## [How to complete this task]
Starting with the first line of the material, reproduce exactly each line up to and including the one that contains "(0.55, 0.555, 0.53))", leaving out every picture.

## [Supplied records]
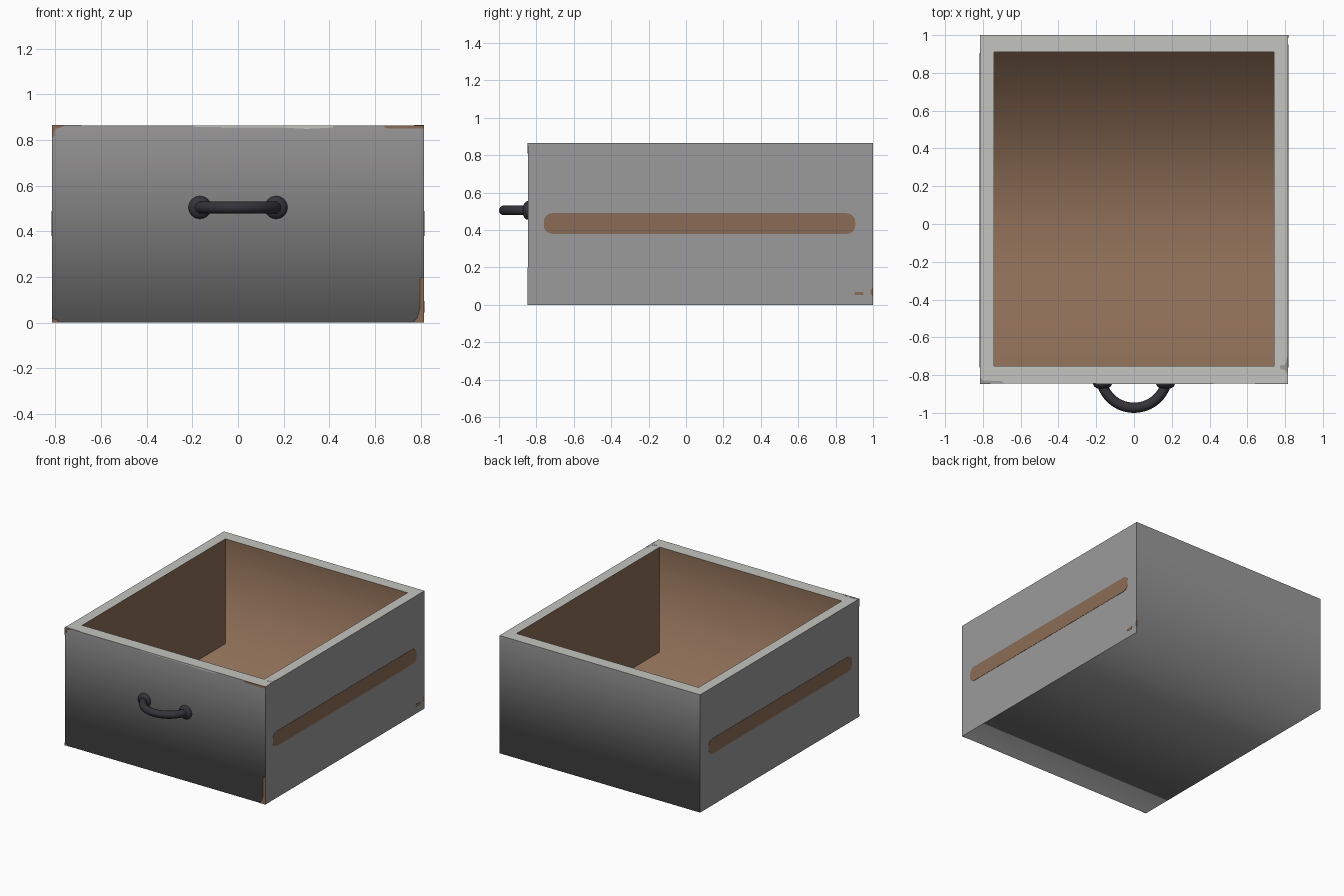
import bpy, bmesh, math
from mathutils import Vector

if "Cube" in bpy.data.objects:
    bpy.data.objects.remove(bpy.data.objects["Cube"])


def material(name, rgb):
    m = bpy.data.materials.new(name)
    m.diffuse_color = (*rgb, 1)
    m.use_nodes = True
    m.node_tree.nodes["Principled BSDF"].inputs["Base Color"].default_value = m.diffuse_color
    return m


GREY = material("painted grey", (0.335, 0.327, 0.327))
PALE = material("pale rim grey", (0.55, 0.555, 0.53))
BROWN = material("bare wood brown", (0.26, 0.152, 0.092))
BLACK = material("dark iron", (0.034, 0.034, 0.041))

X, Y0, Y1, Z = 0.815, -0.845, 1.0, 0.865      # outer box
IX, IY0, IY1, IZ = 0.74, -0.752, 0.91, 0.095  # inner box


def add_object(name, bm, mats):
    me = bpy.data.meshes.new(name)
    bm.to_mesh(me)
    bm.free()
    for m in mats:
        me.materials.append(m)
    ob = bpy.data.objects.new(name, me)
    bpy.context.collection.objects.link(ob)
    return ob


# Drawer box: outer shell, pale rim, brown inside
bm = bmesh.new()


def ring(x, y0, y1, z):
    return [bm.verts.new(p) for p in ((-x, y0, z), (x, y0, z), (x, y1, z), (-x, y1, z))]


rings = [ring(X, Y0, Y1, 0), ring(X, Y0, Y1, Z), ring(IX, IY0, IY1, Z), ring(IX, IY0, IY1, IZ)]
for mat, (a, b) in enumerate(zip(rings, rings[1:])):
    for i in range(4):
        j = (i + 1) % 4
        bm.faces.new((a[i], a[j], b[j], b[i])).material_index = mat
bm.faces.new(rings[0][::-1]).material_index = 0
bm.faces.new(rings[3]).material_index = 2
bmesh.ops.recalc_face_normals(bm, faces=bm.faces)
# soft shading only over the front and back edges of the bottom and floor
for f in bm.faces:
    f.smooth = True
for e in bm.edges:
    p, q = (v.co for v in e.verts)
    e.smooth = abs(p.y - q.y) < 1e-4 and max(p.z, q.z) < 0.2
add_object("drawer_box", bm, [GREY, PALE, BROWN])


# Thin painted plates lying on a face; place maps 2D points into space
def plate(name, pts, place, normal, mat, t=0.002):
    bm = bmesh.new()
    n = Vector(normal) * t
    low = [bm.verts.new(Vector(place(*p)) - n) for p in pts]
    high = [bm.verts.new(Vector(place(*p)) + n) for p in pts]
    bm.faces.new(low)
    bm.faces.new(high)
    for i in range(len(pts)):
        j = (i + 1) % len(pts)
        bm.faces.new((low[i], low[j], high[j], high[i]))
    bmesh.ops.recalc_face_normals(bm, faces=bm.faces)
    add_object(name, bm, [mat])


def rounded(a0, a1, b0, b1, r):
    pts = []
    for k, (a, b) in enumerate(((a1 - r, b1 - r), (a0 + r, b1 - r), (a0 + r, b0 + r), (a1 - r, b0 + r))):
        for s in range(6):
            t = math.pi / 2 * (k + s / 5)
            pts.append((a + r * math.cos(t), b + r * math.sin(t)))
    return pts


# Worn runner stripe on both sides
for side, s in (("right", 1), ("left", -1)):
    plate(side + "_runner_stripe", rounded(-0.76, 0.905, 0.38, 0.49, 0.045),
          lambda y, z: (s * X, y, z), (s, 0, 0), BROWN)

# Small wear spot low on the right side
plate("side_wear_spot", rounded(0.9, 0.95, 0.052, 0.07, 0.0085),
      lambda y, z: (X, y, z), (1, 0, 0), BROWN)
plate("side_wear_edge", [(1, 0.045), (1, 0.095), (0.988, 0.08), (0.985, 0.06)],
      lambda y, z: (X, y, z), (1, 0, 0), BROWN)

# Worn corners and edges on the front
chips = {
    "top_left": (BROWN, [(-X, Z), (-0.76, Z), (-0.775, 0.855), (-0.802, 0.85), (-0.805, 0.82), (-X, 0.81)]),
    "top_right": (BROWN, [(0.64, Z), (X, Z), (X, 0.85), (0.66, 0.85), (0.643, 0.856)]),
    "bottom_right": (BROWN, [(X, 0), (X, 0.2), (0.798, 0.195), (0.797, 0.06), (0.785, 0.02), (0.765, 0)]),
    "bottom_left": (BROWN, [(-X, 0), (-0.78, 0), (-0.795, 0.013), (-X, 0.02)]),
    "top_middle": (PALE, [(-0.2, Z), (0.42, Z), (0.415, 0.855), (0.3, 0.849), (0.2, 0.855), (-0.19, 0.857)]),
}
for name, (mat, pts) in chips.items():
    plate("front_wear_" + name, pts, lambda x, z: (x, Y0, z), (0, -1, 0), mat)

# Darker scuffs on the rim corners
plate("rim_scuff_left", [(-X, Y0), (-0.685, Y0), (-0.7, -0.832), (-0.8, -0.828), (-X, -0.81)],
      lambda x, y: (x, y, Z), (0, 0, 1), GREY, 0.001)
plate("rim_scuff_right", [(X, -0.69), (X, -0.8), (0.803, -0.775), (0.772, -0.765), (0.772, -0.75), (0.8, -0.745)],
      lambda x, y: (x, y, Z), (0, 0, 1), GREY, 0.001)

# Bow handle: swept circular arc
HZ, R, CY = 0.505, 0.177, -0.796
cu = bpy.data.curves.new("handle_path", "CURVE")
cu.dimensions = "3D"
cu.bevel_depth = 0.027
cu.bevel_resolution = 3
sp = cu.splines.new("POLY")
N = 24
sp.points.add(N)
for i in range(N + 1):
    t = math.radians(195 + 150 * i / N)
    sp.points[i].co = (R * math.cos(t), CY + R * math.sin(t), HZ, 1)
tmp = bpy.data.objects.new("handle_path", cu)
bpy.context.collection.objects.link(tmp)
me = bpy.data.meshes.new_from_object(tmp.evaluated_get(bpy.context.evaluated_depsgraph_get()))
bpy.data.objects.remove(tmp)
me.materials.clear()
me.materials.append(BLACK)
for p in me.polygons:
    p.use_smooth = True
handle = bpy.data.objects.new("handle_bow", me)
bpy.context.collection.objects.link(handle)

# Domed handle mounts
for side, s in (("right", 1), ("left", -1)):
    bpy.ops.mesh.primitive_uv_sphere_add(segments=24, ring_count=12, radius=1,
                                         location=(s * 0.167, Y0, HZ))
    ob = bpy.context.object
    ob.name = side + "_handle_mount"
    ob.scale = (0.05, 0.03, 0.05)
    ob.data.materials.append(BLACK)
    bpy.ops.object.shade_smooth()
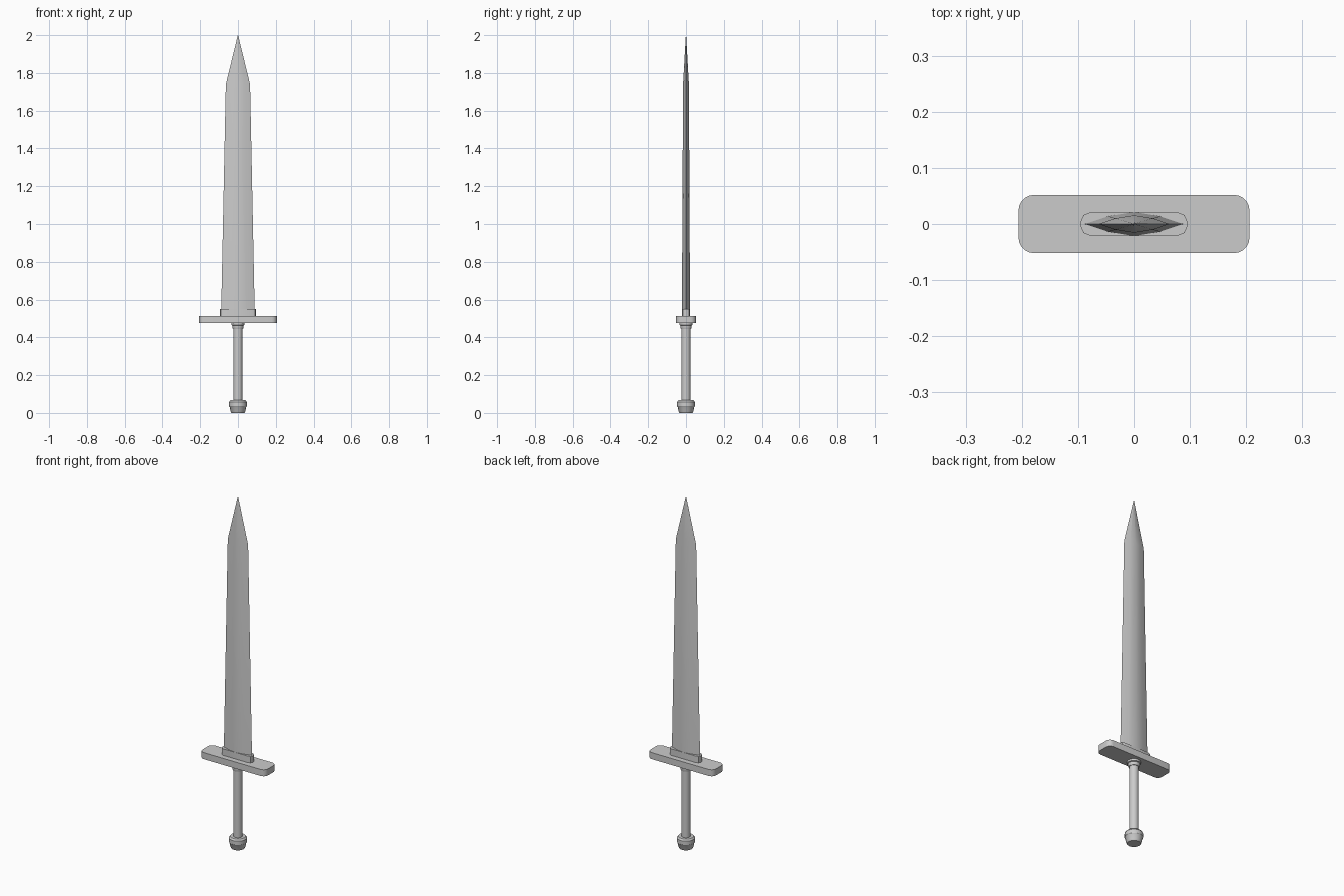
import bpy, bmesh
from math import sin, cos, pi, radians

if "Cube" in bpy.data.objects:
    bpy.data.objects.remove(bpy.data.objects["Cube"])


def loft(name, rings):
    """Skin a stack of equal-length point rings and cap both ends."""
    bm = bmesh.new()
    loops = [[bm.verts.new(p) for p in ring] for ring in rings]
    for a, b in zip(loops, loops[1:]):
        for i in range(len(a)):
            j = (i + 1) % len(a)
            bm.faces.new((a[i], a[j], b[j], b[i]))
    bm.faces.new(loops[0][::-1])
    bm.faces.new(loops[-1])
    bmesh.ops.remove_doubles(bm, verts=bm.verts, dist=1e-5)
    bmesh.ops.recalc_face_normals(bm, faces=bm.faces)
    mesh = bpy.data.meshes.new(name)
    bm.to_mesh(mesh)
    bm.free()
    ob = bpy.data.objects.new(name, mesh)
    bpy.context.collection.objects.link(ob)
    bpy.ops.object.select_all(action='DESELECT')
    ob.select_set(True)
    bpy.context.view_layer.objects.active = ob
    bpy.ops.object.shade_smooth_by_angle(angle=radians(30))
    return ob


def lathe(name, profile, sides=16):
    """Turned part from (radius, z) points."""
    return loft(name, [[(r * cos(2 * pi * i / sides), r * sin(2 * pi * i / sides), z)
                        for i in range(sides)] for r, z in profile])


def rounded_slab(name, hx, hy, radius, z0, z1, steps):
    """Plate with rounded corners in plan."""
    outline = []
    for q, (sx, sy) in enumerate([(1, 1), (-1, 1), (-1, -1), (1, -1)]):
        for k in range(steps + 1):
            a = (q + k / steps) * pi / 2
            outline.append((sx * (hx - radius) + radius * cos(a),
                            sy * (hy - radius) + radius * sin(a)))
    return loft(name, [[(x, y, z) for x, y in outline] for z in (z0, z1)])


# Blade: faceted lens section, tapering to a short point
section = [(1, 0), (.52, .65), (0, 1), (-.52, .65),
           (-1, 0), (-.52, -.65), (0, -1), (.52, -.65)]
stations = [(.089, .0215, .513), (.064, .0155, 1.74), (.0007, .0007, 2.0)]
loft("blade", [[(x * w, y * t, z) for x, y in section] for w, t, z in stations])

# Guard and the blade collar on top of it
rounded_slab("guard", .206, .052, .028, .476, .513, 5)
rounded_slab("blade_collar", .096, .0215, .019, .513, .55, 2)

# Grip, stepped ferrule and pommel
lathe("grip", [(.024, .06), (.024, .46)])
lathe("ferrule", [(.027, .445), (.030, .455), (.030, .463),
                  (.035, .465), (.035, .476)])
lathe("pommel", [(.034, 0), (.039, .008), (.044, .032), (.047, .036),
                 (.047, .058), (.040, .067), (.024, .067)])
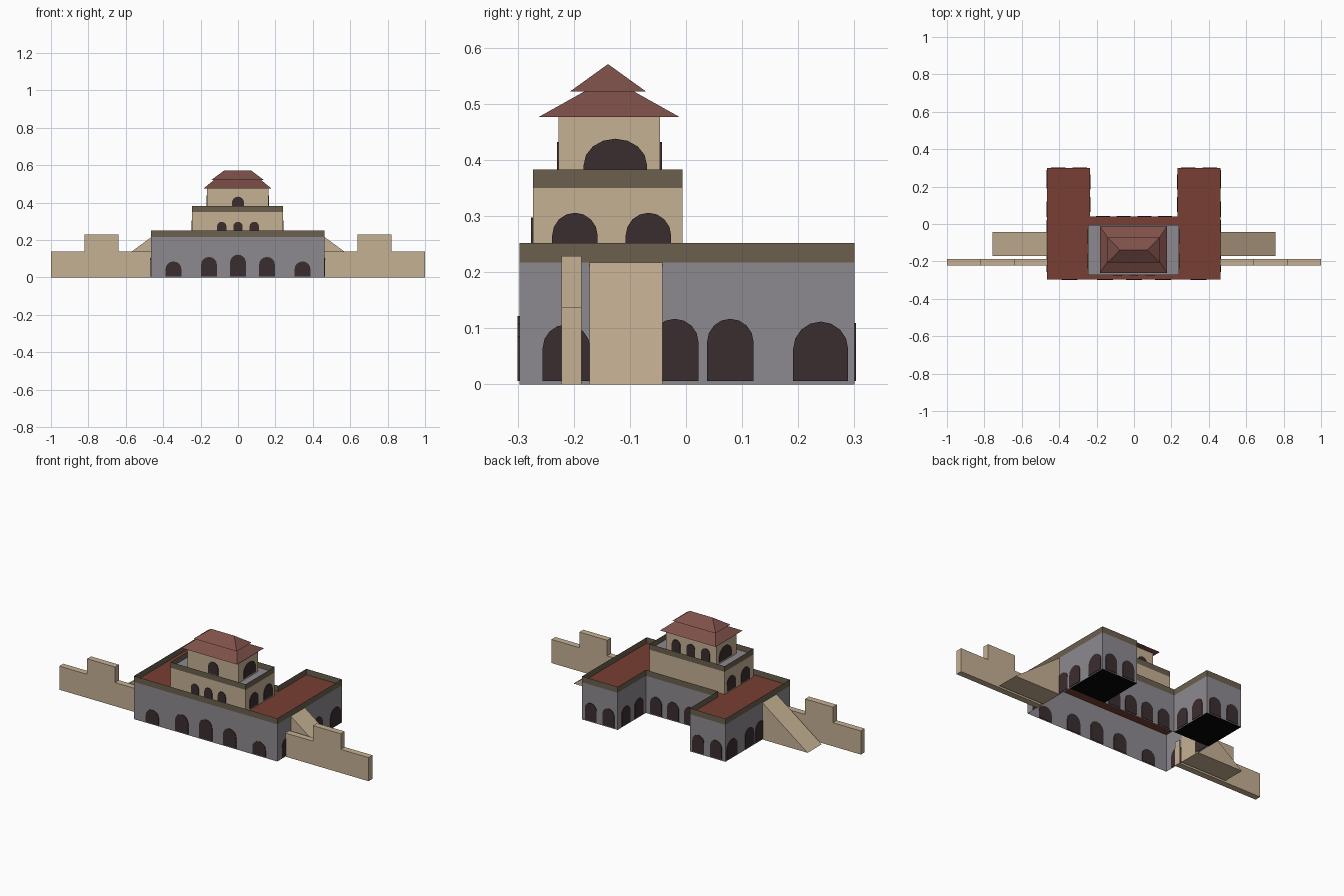
import bpy, bmesh, math
from mathutils import Vector

if "Cube" in bpy.data.objects:
    bpy.data.objects.remove(bpy.data.objects["Cube"])


def material(name, rgb):
    m = bpy.data.materials.new(name)
    lin = [((c / 255 + 0.055) / 1.055) ** 2.4 for c in rgb]
    m.diffuse_color = (*lin, 1)
    m.use_nodes = True
    m.node_tree.nodes["Principled BSDF"].inputs["Base Color"].default_value = m.diffuse_color
    return m


GREY = material("grey stone", (141, 138, 144))
TAN = material("tan plaster", (198, 177, 148))
OLIVE = material("olive trim", (107, 96, 78))
DARK = material("dark opening", (59, 45, 47))
RED = material("red flat roof", (121, 63, 51))
TILE = material("roof tile", (126, 80, 73))
BLACK = material("black base", (6, 6, 6))


def finish(name, bm, mat):
    me = bpy.data.meshes.new(name)
    bm.to_mesh(me)
    bm.free()
    me.materials.append(mat)
    ob = bpy.data.objects.new(name, me)
    bpy.context.collection.objects.link(ob)
    return ob


def ring(name, outline, z0, z1, mat):
    """Thin wall sheet that follows a closed counter-clockwise outline."""
    bm = bmesh.new()
    lo = [bm.verts.new((x, y, z0)) for x, y in outline]
    hi = [bm.verts.new((x, y, z1)) for x, y in outline]
    for i in range(len(lo)):
        j = (i + 1) % len(lo)
        bm.faces.new((lo[i], lo[j], hi[j], hi[i]))
    return finish(name, bm, mat)


def slab(name, outline, z, mat, down=False):
    bm = bmesh.new()
    f = bm.faces.new([bm.verts.new((x, y, z)) for x, y in outline])
    if down:
        f.normal_flip()
    return finish(name, bm, mat)


def extrude(name, pts, depth, mat):
    """Solid made by extruding a flat 3D polygon along a vector."""
    bm = bmesh.new()
    f = bm.faces.new([bm.verts.new(p) for p in pts])
    new = bmesh.ops.extrude_face_region(bm, geom=[f])["geom"]
    bmesh.ops.translate(bm, vec=Vector(depth),
                        verts=[v for v in new if isinstance(v, bmesh.types.BMVert)])
    bmesh.ops.recalc_face_normals(bm, faces=bm.faces)
    return finish(name, bm, mat)


def arch(name, axis, plane, centre, w, z0, z1):
    """Arched opening plate straddling a wall; axis is the wall's normal."""
    cap = min(w * 0.5, (z1 - z0) * 0.6)
    prof = [(centre - w / 2, z0), (centre + w / 2, z0)]
    for i in range(9):
        a = math.pi * i / 8
        prof.append((centre + w / 2 * math.cos(a), z1 - cap + cap * math.sin(a)))
    t = 0.003
    if axis == "x":
        extrude(name, [(plane - t, u, z) for u, z in prof], (2 * t, 0, 0), DARK)
    else:
        extrude(name, [(u, plane - t, z) for u, z in prof], (0, 2 * t, 0), DARK)


def rect(x0, x1, y0, y1):
    return [(x0, y0), (x1, y0), (x1, y1), (x0, y1)]


def hip(name, eave, ze, top, zt):
    """Hipped roof from an eave rectangle to a smaller top rectangle."""
    bm = bmesh.new()
    lo = [bm.verts.new((x, y, ze)) for x, y in rect(*eave)]
    hi = [bm.verts.new((x, y, zt)) for x, y in rect(*top)]
    for i in range(4):
        j = (i + 1) % 4
        bm.faces.new((lo[i], lo[j], hi[j], hi[i]))
    bm.faces.new(hi)
    bm.faces.new(lo[::-1])
    bmesh.ops.remove_doubles(bm, verts=bm.verts, dist=0.0005)
    return finish(name, bm, TILE)


# Ground storey: U-shaped walls, parapet band and flat roof
XL, XR, YF, YB = -0.465, 0.462, -0.297, 0.30
IL, IR, IY = -0.235, 0.232, 0.04
U = [(XL, YF), (XR, YF), (XR, YB), (IR, YB), (IR, IY), (IL, IY), (IL, YB), (XL, YB)]
ring("ground_walls", U, 0, 0.217, GREY)
ring("ground_parapet", U, 0.217, 0.252, OLIVE)
slab("ground_roof", U, 0.218, RED)
slab("wing_base_left", rect(XL, IL, IY, YB), 0.0, BLACK, True)
slab("wing_base_right", rect(IR, XR, IY, YB), 0.0, BLACK, True)

# Ground storey openings
for x, h in ((-0.345, 0.086), (-0.155, 0.11), (0, 0.122), (0.155, 0.11), (0.345, 0.086)):
    arch("front_arch", "y", YF, x, 0.085, 0.006, h)
for plane in (XL, XR):
    for y, w, h in ((-0.213, 0.085, 0.107), (-0.02, 0.085, 0.117),
                    (0.079, 0.083, 0.117), (0.24, 0.098, 0.112)):
        arch("side_arch", "x", plane, y, w, 0.006, h)
for plane in (IL, IR):
    for y in (0.105, 0.225):
        arch("courtyard_side_arch", "x", plane, y, 0.08, 0.006, 0.112)
for s in (-1, 1):
    for x in (0.29, 0.405):
        arch("wing_end_arch", "y", YB, s * x, 0.075, 0.006, 0.11)
for x in (-0.165, -0.055, 0.055, 0.165):
    arch("courtyard_back_arch", "y", IY, x, 0.075, 0.006, 0.11)

# Middle storey
M = rect(-0.245, 0.241, -0.273, -0.006)
ring("middle_walls", M, 0.218, 0.35, TAN)
ring("middle_parapet", M, 0.35, 0.383, OLIVE)
slab("middle_roof", M, 0.351, GREY)
for x in (-0.087, 0, 0.087):
    arch("middle_front_arch", "y", -0.273, x, 0.05, 0.225, 0.298)
for plane in (-0.245, 0.241):
    for y in (-0.198, -0.067):
        arch("middle_side_arch", "x", plane, y, 0.081, 0.225, 0.306)

# Top storey
ring("top_walls", rect(-0.166, 0.163, -0.227, -0.046), 0.351, 0.478, TAN)
arch("top_front_arch", "y", -0.227, 0, 0.065, 0.36, 0.432)
for x in (-0.095, 0, 0.095):
    arch("top_back_arch", "y", -0.046, x, 0.055, 0.36, 0.432)
for plane in (-0.166, 0.163):
    arch("top_side_arch", "x", plane, -0.126, 0.113, 0.36, 0.438)

# Two-stage tiled roof
hip("lower_tile_roof", (-0.183, 0.177, -0.262, -0.012), 0.477,
    (-0.125, 0.12, -0.178, -0.096), 0.524)
hip("upper_tile_roof", (-0.142, 0.137, -0.207, -0.071), 0.522,
    (-0.075, 0.072, -0.139, -0.139), 0.571)

# Outer walls with a raised block, and ramps down from the roof
for s, side in ((-1, "left"), (1, "right")):
    prof = [(0.46, 0), (1.0, 0), (1.0, 0.138), (0.82, 0.138), (0.82, 0.229),
            (0.64, 0.229), (0.64, 0.138), (0.46, 0.138)]
    extrude("outer_wall_" + side, [(s * x, -0.222, z) for x, z in prof], (0, 0.036, 0), TAN)
    ramp = [(0.462, 0), (0.757, 0), (0.462, 0.217)]
    extrude("ramp_" + side, [(s * x, -0.172, z) for x, z in ramp], (0, 0.13, 0), TAN)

## [Answer to the exercise]
import bpy, bmesh, math
from mathutils import Vector

if "Cube" in bpy.data.objects:
    bpy.data.objects.remove(bpy.data.objects["Cube"])


def material(name, rgb):
    m = bpy.data.materials.new(name)
    m.diffuse_color = (*rgb, 1)
    m.use_nodes = True
    m.node_tree.nodes["Principled BSDF"].inputs["Base Color"].default_value = m.diffuse_color
    return m


GREY = material("painted grey", (0.335, 0.327, 0.327))
PALE = material("pale rim grey", (0.55, 0.555, 0.53))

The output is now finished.